recommended reading

DARPA Seeks 'Far Out' Ideas for Mobile Networks

Pavel Ignatov/Shutterstock.com

The Defense Advanced Research Projects Agency wants “far out” ideas to improve mobile wireless networks, and those ideas should not rely on Internet protocols to relay data between nodes.

DARPA, in a notice posted on the Federal Business Opportunities website Tuesday, said it and other government research organizations want to develop Mobile Ad-hoc Networks software that can scale to between 1,000 and 5,000 nodes. This is likely to be a challenge, as DARPA said “it is difficult to field a MANET with 50 nodes.”

The Army has tested small scale mobile ad-hoc networks at its ongoing Network Integration Evaluation exercises at White Sands Missile Range, N.M., for the past three years. But DARPA said previous work focused on attempts to extend the Internet into the ad hoc networks. It is asking researchers to take a “completely different tack” based on “a postulate … that the MANET environment is fundamentally incompatible with underlying concepts of the Internet, such as routing, link reliability, end-to-end connectivity, high stability, opaque packets, source addressing, fixed infrastructure and client-server distribution patterns.”

Research on a large-scale ad hoc network should start “unencumbered by existing protocols,” DARPA said. “Start with a clean slate, informed by experience and previous research but free from any constraints or restrictions.”

The research agency said it is interested in protocols that take advantage of features of the mobile ad-hoc network environment, including peering between radios, duplicity of roles and many-to-many distribution patterns.

DARPA will hold a symposium in Arlington, Va., on Aug. 7-8, on what it formally calls its Novel Methods for Information Sharing in Large-Scale Mobile Ad-hoc Networks project. It asked researchers to provide it with one-page abstracts of their ideas before the start of the conference.

The symposium is “not about redesigning or rearchitecting the Internet; there are other ongoing efforts focused here,” the agency emphasized. “It is not about developing protocols for use in commercial applications or in areas with well supported, ubiquitous infrastructure…. New concepts and aggressive ideas are encouraged.”

(Image via Pavel Ignatov/Shutterstock.com)

Threatwatch Alert

User accounts compromised

1 Million Online Gaming Accounts Exposed

See threatwatch report

JOIN THE DISCUSSION

Close [ x ] More from Nextgov
 
 

Thank you for subscribing to newsletters from Nextgov.com.
We think these reports might interest you:

  • Modernizing IT for Mission Success

    Surveying Federal and Defense Leaders on Priorities and Challenges at the Tactical Edge

    Download
  • Communicating Innovation in Federal Government

    Federal Government spending on ‘obsolete technology’ continues to increase.

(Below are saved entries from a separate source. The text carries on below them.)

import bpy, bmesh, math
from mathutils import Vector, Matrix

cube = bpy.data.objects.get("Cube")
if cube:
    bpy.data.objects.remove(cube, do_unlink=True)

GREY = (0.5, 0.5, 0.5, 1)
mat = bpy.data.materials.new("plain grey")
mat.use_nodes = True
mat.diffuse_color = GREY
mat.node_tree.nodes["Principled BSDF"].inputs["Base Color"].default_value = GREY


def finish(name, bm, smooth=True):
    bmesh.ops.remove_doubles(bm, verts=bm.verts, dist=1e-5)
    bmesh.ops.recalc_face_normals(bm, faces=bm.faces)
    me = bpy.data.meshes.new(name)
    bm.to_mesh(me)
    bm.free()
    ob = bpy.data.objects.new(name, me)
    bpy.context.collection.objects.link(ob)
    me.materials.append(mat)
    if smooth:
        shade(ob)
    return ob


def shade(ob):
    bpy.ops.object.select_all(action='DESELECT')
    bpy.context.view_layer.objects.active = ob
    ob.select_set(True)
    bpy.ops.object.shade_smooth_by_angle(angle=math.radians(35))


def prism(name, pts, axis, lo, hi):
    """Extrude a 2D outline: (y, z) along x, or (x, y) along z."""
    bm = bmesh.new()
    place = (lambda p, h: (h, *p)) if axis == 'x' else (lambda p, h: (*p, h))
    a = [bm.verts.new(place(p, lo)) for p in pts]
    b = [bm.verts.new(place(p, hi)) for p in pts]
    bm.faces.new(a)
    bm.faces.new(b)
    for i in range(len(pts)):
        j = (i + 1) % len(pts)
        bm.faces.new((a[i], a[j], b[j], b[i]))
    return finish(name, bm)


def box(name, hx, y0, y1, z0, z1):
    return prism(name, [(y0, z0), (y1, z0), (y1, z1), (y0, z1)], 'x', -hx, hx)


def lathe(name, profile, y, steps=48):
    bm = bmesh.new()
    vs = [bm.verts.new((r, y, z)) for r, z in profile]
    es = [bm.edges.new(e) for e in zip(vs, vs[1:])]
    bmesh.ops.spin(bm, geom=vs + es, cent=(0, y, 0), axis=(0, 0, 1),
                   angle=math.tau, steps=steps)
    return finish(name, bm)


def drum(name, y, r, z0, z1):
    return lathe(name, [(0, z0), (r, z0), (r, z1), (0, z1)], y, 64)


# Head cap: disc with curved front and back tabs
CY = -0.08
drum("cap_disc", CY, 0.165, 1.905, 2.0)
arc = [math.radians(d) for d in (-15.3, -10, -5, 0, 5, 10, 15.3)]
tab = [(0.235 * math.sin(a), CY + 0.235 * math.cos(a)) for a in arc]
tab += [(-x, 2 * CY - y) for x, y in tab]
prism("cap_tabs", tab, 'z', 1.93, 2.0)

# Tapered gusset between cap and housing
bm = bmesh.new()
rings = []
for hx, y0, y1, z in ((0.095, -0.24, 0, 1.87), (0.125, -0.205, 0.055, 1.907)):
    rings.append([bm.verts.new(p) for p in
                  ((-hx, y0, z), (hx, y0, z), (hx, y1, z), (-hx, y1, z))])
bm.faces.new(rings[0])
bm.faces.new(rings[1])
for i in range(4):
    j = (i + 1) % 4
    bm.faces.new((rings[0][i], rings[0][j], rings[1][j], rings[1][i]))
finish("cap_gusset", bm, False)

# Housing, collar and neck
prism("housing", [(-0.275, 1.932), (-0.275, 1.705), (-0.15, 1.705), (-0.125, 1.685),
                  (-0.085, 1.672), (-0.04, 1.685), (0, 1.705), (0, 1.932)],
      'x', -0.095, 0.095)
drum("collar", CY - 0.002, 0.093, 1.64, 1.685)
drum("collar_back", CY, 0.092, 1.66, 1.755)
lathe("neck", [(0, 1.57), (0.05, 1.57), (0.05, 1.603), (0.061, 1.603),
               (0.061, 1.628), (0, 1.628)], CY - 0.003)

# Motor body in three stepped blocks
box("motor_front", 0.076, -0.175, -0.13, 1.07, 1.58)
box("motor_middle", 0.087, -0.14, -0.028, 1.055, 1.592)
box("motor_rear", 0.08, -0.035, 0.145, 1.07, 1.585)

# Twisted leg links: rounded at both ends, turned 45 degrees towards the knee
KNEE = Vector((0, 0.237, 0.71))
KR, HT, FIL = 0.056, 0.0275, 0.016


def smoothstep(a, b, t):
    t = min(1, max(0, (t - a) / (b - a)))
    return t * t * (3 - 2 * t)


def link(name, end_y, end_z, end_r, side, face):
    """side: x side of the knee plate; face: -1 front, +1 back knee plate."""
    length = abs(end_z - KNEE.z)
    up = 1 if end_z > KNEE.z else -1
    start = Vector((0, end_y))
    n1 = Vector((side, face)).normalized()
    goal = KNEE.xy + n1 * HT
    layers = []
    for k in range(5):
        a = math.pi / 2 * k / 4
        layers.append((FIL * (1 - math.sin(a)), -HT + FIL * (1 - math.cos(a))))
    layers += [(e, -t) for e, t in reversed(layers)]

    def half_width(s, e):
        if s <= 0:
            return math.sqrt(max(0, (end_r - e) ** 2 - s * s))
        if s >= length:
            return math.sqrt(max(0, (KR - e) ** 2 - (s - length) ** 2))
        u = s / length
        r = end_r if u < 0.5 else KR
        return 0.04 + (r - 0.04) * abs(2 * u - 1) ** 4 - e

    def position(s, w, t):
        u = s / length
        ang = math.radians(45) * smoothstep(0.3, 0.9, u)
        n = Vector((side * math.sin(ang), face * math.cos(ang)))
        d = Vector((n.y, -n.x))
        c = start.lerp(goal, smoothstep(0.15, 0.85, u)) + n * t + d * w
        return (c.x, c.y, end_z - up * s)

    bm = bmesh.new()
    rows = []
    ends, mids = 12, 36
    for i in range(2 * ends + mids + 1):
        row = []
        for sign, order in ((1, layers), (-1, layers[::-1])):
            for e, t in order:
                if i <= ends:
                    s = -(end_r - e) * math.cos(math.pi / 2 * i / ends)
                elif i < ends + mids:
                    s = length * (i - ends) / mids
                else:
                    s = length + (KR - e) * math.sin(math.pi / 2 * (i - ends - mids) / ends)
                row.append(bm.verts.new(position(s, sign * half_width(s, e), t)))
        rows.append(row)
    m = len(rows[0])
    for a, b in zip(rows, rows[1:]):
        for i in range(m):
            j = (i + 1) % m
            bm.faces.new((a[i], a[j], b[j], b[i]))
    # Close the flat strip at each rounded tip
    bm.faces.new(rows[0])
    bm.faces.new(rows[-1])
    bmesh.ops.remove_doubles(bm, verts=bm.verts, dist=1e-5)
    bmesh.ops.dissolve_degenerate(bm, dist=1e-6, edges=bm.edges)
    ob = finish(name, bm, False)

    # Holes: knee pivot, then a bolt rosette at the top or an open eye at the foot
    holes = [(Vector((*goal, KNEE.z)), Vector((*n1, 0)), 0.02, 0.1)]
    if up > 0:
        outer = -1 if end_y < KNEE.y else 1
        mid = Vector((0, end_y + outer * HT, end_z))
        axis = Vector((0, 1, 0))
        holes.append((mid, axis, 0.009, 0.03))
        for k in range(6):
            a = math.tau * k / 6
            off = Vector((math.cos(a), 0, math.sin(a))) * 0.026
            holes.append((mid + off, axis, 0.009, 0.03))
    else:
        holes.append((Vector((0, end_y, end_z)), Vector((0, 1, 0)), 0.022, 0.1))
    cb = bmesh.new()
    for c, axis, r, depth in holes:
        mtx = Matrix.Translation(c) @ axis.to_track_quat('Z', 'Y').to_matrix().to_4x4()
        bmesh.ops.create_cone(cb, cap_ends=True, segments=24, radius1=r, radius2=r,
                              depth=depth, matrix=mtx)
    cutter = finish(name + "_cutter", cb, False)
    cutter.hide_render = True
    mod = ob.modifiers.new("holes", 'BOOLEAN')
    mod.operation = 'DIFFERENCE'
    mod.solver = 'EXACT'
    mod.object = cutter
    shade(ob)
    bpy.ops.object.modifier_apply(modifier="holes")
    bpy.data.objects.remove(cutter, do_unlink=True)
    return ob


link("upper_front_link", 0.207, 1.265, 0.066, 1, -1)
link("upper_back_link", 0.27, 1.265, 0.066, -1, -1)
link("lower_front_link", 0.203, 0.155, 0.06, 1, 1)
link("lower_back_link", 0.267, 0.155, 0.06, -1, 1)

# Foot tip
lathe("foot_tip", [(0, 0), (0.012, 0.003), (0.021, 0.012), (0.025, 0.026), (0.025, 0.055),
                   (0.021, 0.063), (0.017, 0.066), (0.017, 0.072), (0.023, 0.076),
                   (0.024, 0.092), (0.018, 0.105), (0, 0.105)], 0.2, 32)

Supporting the twin pillars of improved digital service delivery for citizens on the one hand, and the increasingly optimized and flexible working practices for federal employees on the other, are neither easy nor inexpensive tasks. This whitepaper explores how federal agencies can leverage the value of existing agency technology assets while offering IT leaders the ability to implement the kind of employee productivity, citizen service improvements and security demanded by federal oversight.

    Download
  • Effective Ransomware Response

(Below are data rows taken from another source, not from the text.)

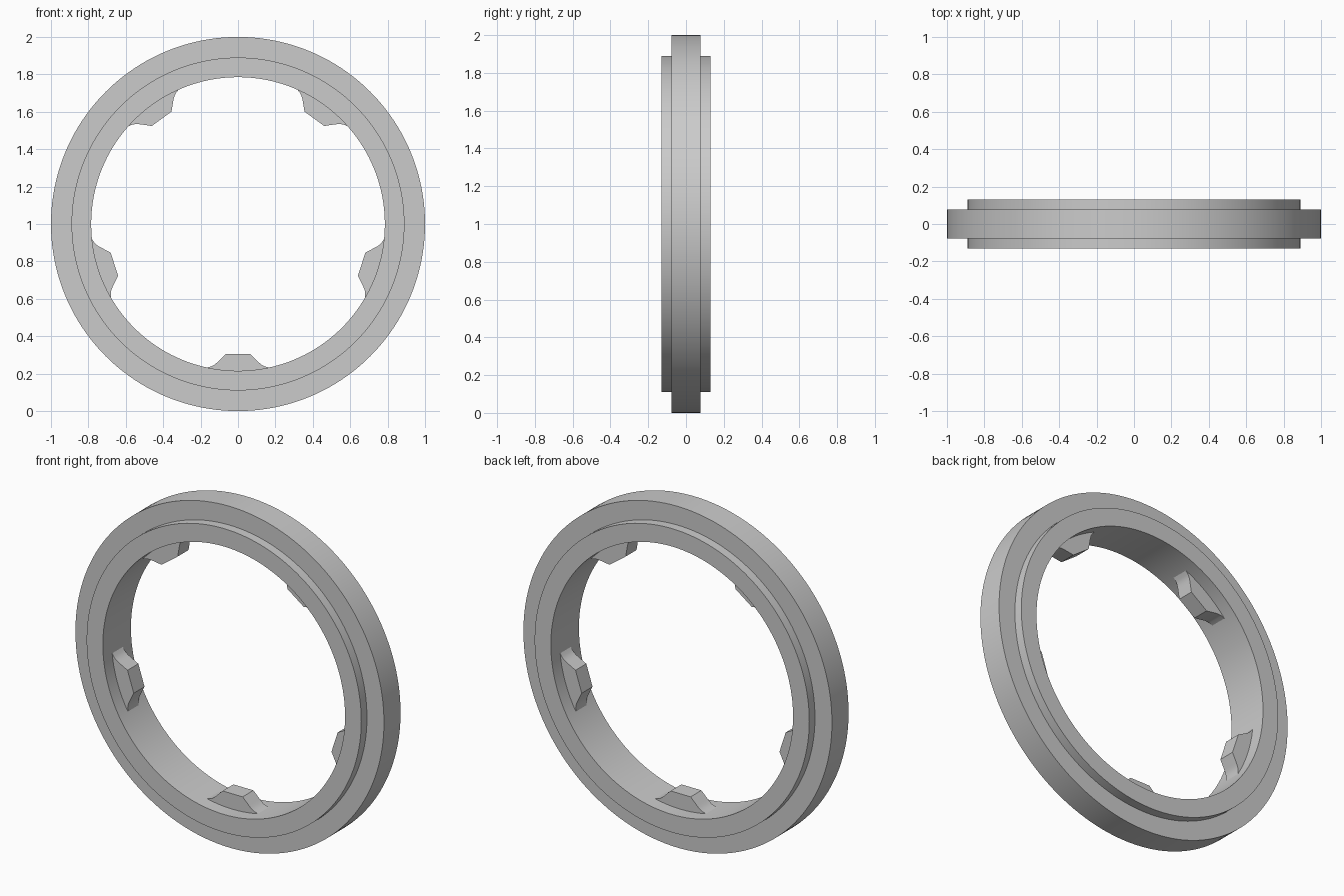
import bpy
import bmesh
from math import sin, cos, pi, radians

if "Cube" in bpy.data.objects:
    bpy.data.objects.remove(bpy.data.objects["Cube"])

grey = bpy.data.materials.new("plain_grey")
grey.use_nodes = True
colour = (0.6, 0.6, 0.6, 1)
grey.diffuse_color = colour
grey.node_tree.nodes["Principled BSDF"].inputs["Base Color"].default_value = colour

CENTRE_Z = 1.0
INNER, STEP, OUTER = 0.785, 0.89, 1.0
HALF_DEPTH, HALF_RIM, HALF_LUG = 0.13, 0.077, 0.05


def finish(name, bm):
    bmesh.ops.recalc_face_normals(bm, faces=bm.faces)
    mesh = bpy.data.meshes.new(name)
    bm.to_mesh(mesh)
    bm.free()
    mesh.materials.append(grey)
    obj = bpy.data.objects.new(name, mesh)
    bpy.context.collection.objects.link(obj)
    bpy.ops.object.select_all(action="DESELECT")
    obj.select_set(True)
    bpy.context.view_layer.objects.active = obj
    bpy.ops.object.shade_smooth_by_angle(angle=radians(25))
    return obj


# Stepped ring: a cross-section swept around the y axis
half = [(INNER, HALF_DEPTH), (STEP, HALF_DEPTH), (STEP, HALF_RIM), (OUTER, HALF_RIM)]
section = half + [(r, -y) for r, y in reversed(half)]
SEGMENTS = 160
bm = bmesh.new()
loops = []
for i in range(SEGMENTS):
    a = 2 * pi * i / SEGMENTS
    loops.append([bm.verts.new((r * sin(a), y, CENTRE_Z + r * cos(a))) for r, y in section])
for i, here in enumerate(loops):
    there = loops[(i + 1) % SEGMENTS]
    for j in range(len(section)):
        k = (j + 1) % len(section)
        bm.faces.new((here[j], here[k], there[k], there[j]))
finish("stepped_ring", bm)

# Five inner lugs: (sideways offset, distance from the ring centre), flared at the foot
flank = [(0.065, 0.695), (0.108, 0.737), (0.118, 0.746), (0.13, 0.755),
         (0.145, 0.762), (0.168, 0.768), (0.16, 0.80)]
outline = flank + [(-s, d) for s, d in reversed(flank)]
for n in range(5):
    a = 2 * pi * n / 5
    bm = bmesh.new()
    front = [bm.verts.new((s * cos(a) + d * sin(a), -HALF_LUG,
                           CENTRE_Z + s * sin(a) - d * cos(a))) for s, d in outline]
    face = bm.faces.new(front)
    new = bmesh.ops.extrude_face_region(bm, geom=[face])["geom"]
    bmesh.ops.translate(bm, vec=(0, 2 * HALF_LUG, 0),
                        verts=[v for v in new if isinstance(v, bmesh.types.BMVert)])
    finish(f"inner_lug_{n + 1}", bm)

    This whitepaper provides an overview and understanding of ransomware and how to successfully combat it.

    Download
  • Forecasting Cloud's Future

    Conversations with Federal, State, and Local Technology Leaders on Cloud-Driven Digital Transformation

    Download
  • IT Transformation Trends: Flash Storage as a Strategic IT Asset

    MIT Technology Review: Flash Storage As a Strategic IT Asset For the first time in decades, IT leaders now consider all-flash storage as a strategic IT asset. IT has become a new operating model that enables self-service with high performance, density and resiliency. It also offers the self-service agility of the public cloud combined with the security, performance, and cost-effectiveness of a private cloud. Download this MIT Technology Review paper to learn more about how all-flash storage is transforming the data center.

    Download

When you download a report, your information may be shared with the underwriters of that document.